Roman Catholics, and their churches are everywhere, Tim’s family church, St. Bonaventure’s is on Seneca Street, also less than a mile from my wife’s childhood and her family’s current home. Many Catholic Buffaloians took advantage of the Saturday masses so they could watch Tim Russert at home on Sunday mornings.

It occurred to me that Tim Russert may be the difference in the public perception of Buffalo, versus the public perception of Flint.

Flint’s current most favorite son is Michael Moore. But Michael, unlike Tim Russert, does not conjure up positive images of his hometown. Really, he conjures up the opposite. Flint, for better or worse, has been defined by the lingering images of “Roger and Me.” A movie, by the way, that I like, enjoyed and thought was if not fair, at least provocative in examining what had happened to the city.

But unlike Tim Russert’s friendly sign offs and frequent shout outs to his home city, Michael Moore’s legacy was to leave Flint in ruins, no matter who is to blame.

Buffalo is in mourning because their best cheerleader, who was also a good friend, is now gone. Flint’s Michael Moore, doesn’t make those high profiled friendly visits home where he sits on a bar stool with the guys from his old neighborhood and just talk about the good ol’ days.

Some of those talking about Tim Russert at the Blackthorn remembered that Tim would often sit with his beer at the bar and just ask about “so-and-so” and what every happened to Nora Beasley, his best friend’s mother at school.

Well, on Friday night the local NBC affiliate interviewed Nora Beasley’s son, who recalled a warm little story about Tim Russert coming home to speak at a high school graduation. He was on a very short leash from NBC and was flown in from the airport by helicopter to give the speech and then be rushed back to the airport for his trip back to Washington, D.C.

When the speech was over, Nora Beasley’s son got word to Russert through a police officer that Nora was in the crowd and really wanted to see Tim. He told the helicopter to wait, waded back through the crowd until he found Nora and then stopped and visited with her for 15 minutes while an expensive helicopter waited.
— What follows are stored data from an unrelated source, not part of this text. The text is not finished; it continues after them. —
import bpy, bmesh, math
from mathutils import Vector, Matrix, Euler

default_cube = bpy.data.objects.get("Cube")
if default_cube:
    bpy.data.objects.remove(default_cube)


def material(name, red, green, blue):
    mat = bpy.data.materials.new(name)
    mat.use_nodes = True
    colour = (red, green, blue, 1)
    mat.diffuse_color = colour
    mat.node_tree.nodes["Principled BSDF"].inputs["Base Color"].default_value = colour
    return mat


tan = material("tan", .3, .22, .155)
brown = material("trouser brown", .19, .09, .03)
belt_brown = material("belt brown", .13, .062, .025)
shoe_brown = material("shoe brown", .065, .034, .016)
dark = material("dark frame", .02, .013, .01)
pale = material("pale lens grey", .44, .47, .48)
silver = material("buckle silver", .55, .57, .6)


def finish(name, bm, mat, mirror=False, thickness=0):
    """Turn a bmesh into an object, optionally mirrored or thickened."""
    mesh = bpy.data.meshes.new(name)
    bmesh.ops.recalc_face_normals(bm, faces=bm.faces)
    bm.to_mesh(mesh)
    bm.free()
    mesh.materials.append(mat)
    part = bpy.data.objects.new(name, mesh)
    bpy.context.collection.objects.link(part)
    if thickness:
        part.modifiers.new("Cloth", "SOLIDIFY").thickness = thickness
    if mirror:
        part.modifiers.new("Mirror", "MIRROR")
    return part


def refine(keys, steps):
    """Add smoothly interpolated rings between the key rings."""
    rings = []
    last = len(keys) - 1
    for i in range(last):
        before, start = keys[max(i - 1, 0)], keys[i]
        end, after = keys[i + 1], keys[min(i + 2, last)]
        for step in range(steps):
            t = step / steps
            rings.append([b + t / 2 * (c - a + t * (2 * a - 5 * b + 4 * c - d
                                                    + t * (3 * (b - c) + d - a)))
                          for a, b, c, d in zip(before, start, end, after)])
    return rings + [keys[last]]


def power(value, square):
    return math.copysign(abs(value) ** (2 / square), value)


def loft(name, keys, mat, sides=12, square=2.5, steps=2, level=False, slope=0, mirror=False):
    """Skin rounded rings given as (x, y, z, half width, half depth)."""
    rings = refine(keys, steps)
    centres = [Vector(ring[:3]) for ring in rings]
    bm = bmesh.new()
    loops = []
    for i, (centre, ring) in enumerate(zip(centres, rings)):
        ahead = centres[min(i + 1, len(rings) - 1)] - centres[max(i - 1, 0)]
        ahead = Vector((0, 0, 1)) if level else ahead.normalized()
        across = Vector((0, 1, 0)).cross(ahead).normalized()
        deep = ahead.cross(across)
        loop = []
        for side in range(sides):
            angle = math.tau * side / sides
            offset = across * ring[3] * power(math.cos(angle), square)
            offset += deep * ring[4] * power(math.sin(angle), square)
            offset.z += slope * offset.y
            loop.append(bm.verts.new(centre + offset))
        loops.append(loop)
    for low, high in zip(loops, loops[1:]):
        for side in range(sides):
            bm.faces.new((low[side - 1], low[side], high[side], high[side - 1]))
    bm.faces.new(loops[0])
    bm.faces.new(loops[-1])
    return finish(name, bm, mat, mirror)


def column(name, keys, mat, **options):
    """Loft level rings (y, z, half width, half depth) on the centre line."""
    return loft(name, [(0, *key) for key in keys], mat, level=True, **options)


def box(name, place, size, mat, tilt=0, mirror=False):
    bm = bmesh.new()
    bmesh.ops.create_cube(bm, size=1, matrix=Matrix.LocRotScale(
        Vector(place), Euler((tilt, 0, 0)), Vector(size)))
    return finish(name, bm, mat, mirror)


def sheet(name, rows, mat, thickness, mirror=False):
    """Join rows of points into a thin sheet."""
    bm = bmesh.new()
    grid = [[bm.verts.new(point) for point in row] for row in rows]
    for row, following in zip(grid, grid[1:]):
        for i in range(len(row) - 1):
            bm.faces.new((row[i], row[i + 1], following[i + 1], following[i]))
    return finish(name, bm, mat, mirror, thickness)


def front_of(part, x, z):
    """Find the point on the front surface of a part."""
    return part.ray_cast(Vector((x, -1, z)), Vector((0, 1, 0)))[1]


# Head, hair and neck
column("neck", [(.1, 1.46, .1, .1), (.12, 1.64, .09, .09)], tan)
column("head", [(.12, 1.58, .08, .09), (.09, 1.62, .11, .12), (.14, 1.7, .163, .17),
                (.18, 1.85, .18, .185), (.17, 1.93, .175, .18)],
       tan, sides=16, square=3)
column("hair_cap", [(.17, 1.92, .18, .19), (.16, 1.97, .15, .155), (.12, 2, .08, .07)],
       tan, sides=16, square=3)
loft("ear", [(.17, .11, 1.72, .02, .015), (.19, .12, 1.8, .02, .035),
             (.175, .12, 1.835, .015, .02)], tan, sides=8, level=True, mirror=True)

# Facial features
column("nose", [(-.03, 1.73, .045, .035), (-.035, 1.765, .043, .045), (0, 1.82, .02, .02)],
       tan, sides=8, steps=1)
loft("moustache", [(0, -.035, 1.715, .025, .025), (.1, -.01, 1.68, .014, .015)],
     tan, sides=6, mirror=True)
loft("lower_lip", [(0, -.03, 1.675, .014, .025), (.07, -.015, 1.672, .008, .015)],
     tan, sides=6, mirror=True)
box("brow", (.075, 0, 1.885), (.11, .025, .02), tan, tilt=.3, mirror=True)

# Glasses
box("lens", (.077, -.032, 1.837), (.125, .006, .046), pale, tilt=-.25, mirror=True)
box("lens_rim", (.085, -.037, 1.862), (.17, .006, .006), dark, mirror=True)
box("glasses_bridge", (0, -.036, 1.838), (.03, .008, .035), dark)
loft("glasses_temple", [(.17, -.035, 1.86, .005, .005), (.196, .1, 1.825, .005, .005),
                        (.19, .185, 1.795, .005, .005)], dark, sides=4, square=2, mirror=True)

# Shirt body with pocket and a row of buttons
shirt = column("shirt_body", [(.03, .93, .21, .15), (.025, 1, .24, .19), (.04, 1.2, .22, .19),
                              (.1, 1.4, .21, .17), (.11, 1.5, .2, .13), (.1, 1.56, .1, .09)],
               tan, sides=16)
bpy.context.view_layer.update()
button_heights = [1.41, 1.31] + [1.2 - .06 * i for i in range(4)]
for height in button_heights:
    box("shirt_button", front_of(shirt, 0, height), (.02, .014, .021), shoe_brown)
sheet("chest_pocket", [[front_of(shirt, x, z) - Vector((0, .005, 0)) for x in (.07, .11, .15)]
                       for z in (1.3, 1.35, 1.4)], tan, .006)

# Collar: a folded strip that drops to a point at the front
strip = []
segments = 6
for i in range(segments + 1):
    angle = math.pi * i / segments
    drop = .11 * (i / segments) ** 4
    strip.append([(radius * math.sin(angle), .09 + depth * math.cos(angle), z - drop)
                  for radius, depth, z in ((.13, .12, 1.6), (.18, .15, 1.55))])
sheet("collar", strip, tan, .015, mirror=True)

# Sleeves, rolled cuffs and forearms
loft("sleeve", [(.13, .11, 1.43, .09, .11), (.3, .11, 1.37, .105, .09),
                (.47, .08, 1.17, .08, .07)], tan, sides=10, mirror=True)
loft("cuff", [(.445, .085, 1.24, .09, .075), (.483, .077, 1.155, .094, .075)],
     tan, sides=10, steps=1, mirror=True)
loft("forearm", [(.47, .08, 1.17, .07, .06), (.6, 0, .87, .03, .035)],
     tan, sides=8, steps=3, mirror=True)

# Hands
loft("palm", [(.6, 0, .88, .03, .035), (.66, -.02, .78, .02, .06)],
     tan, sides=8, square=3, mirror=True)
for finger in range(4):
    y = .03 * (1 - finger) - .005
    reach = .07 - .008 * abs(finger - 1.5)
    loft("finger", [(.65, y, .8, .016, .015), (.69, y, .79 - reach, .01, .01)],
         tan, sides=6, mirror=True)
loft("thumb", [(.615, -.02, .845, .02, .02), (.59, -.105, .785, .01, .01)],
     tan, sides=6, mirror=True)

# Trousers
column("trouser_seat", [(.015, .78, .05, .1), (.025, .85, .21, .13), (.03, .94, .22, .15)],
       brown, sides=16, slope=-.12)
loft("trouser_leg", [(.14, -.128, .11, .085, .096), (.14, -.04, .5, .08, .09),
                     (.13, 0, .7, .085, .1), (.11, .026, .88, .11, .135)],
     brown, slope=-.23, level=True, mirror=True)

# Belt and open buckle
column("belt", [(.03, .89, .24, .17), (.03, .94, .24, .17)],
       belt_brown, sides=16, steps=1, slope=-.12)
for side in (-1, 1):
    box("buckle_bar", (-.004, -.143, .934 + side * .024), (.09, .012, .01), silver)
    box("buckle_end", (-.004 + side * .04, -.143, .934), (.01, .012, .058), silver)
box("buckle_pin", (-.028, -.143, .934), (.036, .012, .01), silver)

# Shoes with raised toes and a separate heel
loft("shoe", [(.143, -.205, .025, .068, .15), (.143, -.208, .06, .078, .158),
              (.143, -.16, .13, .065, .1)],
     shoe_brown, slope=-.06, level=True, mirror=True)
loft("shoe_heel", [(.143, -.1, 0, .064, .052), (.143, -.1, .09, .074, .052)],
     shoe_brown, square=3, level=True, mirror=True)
It was illustrative of the love Tim Russert had for his hometown and its people, his old friends. Flint has no such friend and it shows in the kind of coverage it receives from the national media.
On Sunday, the day we left, local businesses purchased full-page ads honoring the life of Tim Russert and expressing their condolences for his death. Who in Flint today would inspire that kind of memorial?
Tim Russert was the best. Rest in Peace.

Miami Herald turns to its own "Chicken" for help

It appears that the Miami Herald will have to steal the Flint Journal's annual celebration of "Bounce the Chicken Day."
Each September for the past few years, the Journal remembers internally the front page photo of a group of people bouncing a rubber chicken up in the air. Everyone in the newsroom celebrates by wearing something chicken related and bringing in a food item that is likewise, related to the chicken. (I always liked the deviled eggs best).
Anyway, the Miami Herald has started a little celebration of its own. See the link sent by a faithful "" reader:

Navigating the links, and we're not talking golf

It was one thing to wade through a whole Editor's column focused on the "Wide Awake Club," but trying to negotiate some of the links inside the column were truly frustrating.
A link (warning: they may fix these by the time you check) in the editor's online column that was supposed to take you to the Wide Awake Club section, took you instead to the Editor's blog. There were other problems, like a link that brought you right back to the column you were already reading when you hit the link, but some of those seem to have been fixed already.
For a website that is already a challenge to navigate, bad links make it even worse.

Buffalo is grieving

What a strange weekend to end up in Buffalo. Tim Russert's death was announced about an hour before we arrived in Buffalo. For the entire weekend it was like a morgue. I'll have more to say about Buffalo and Flint when I get a few minutes later this evening.
But I'm back and blogging should resume.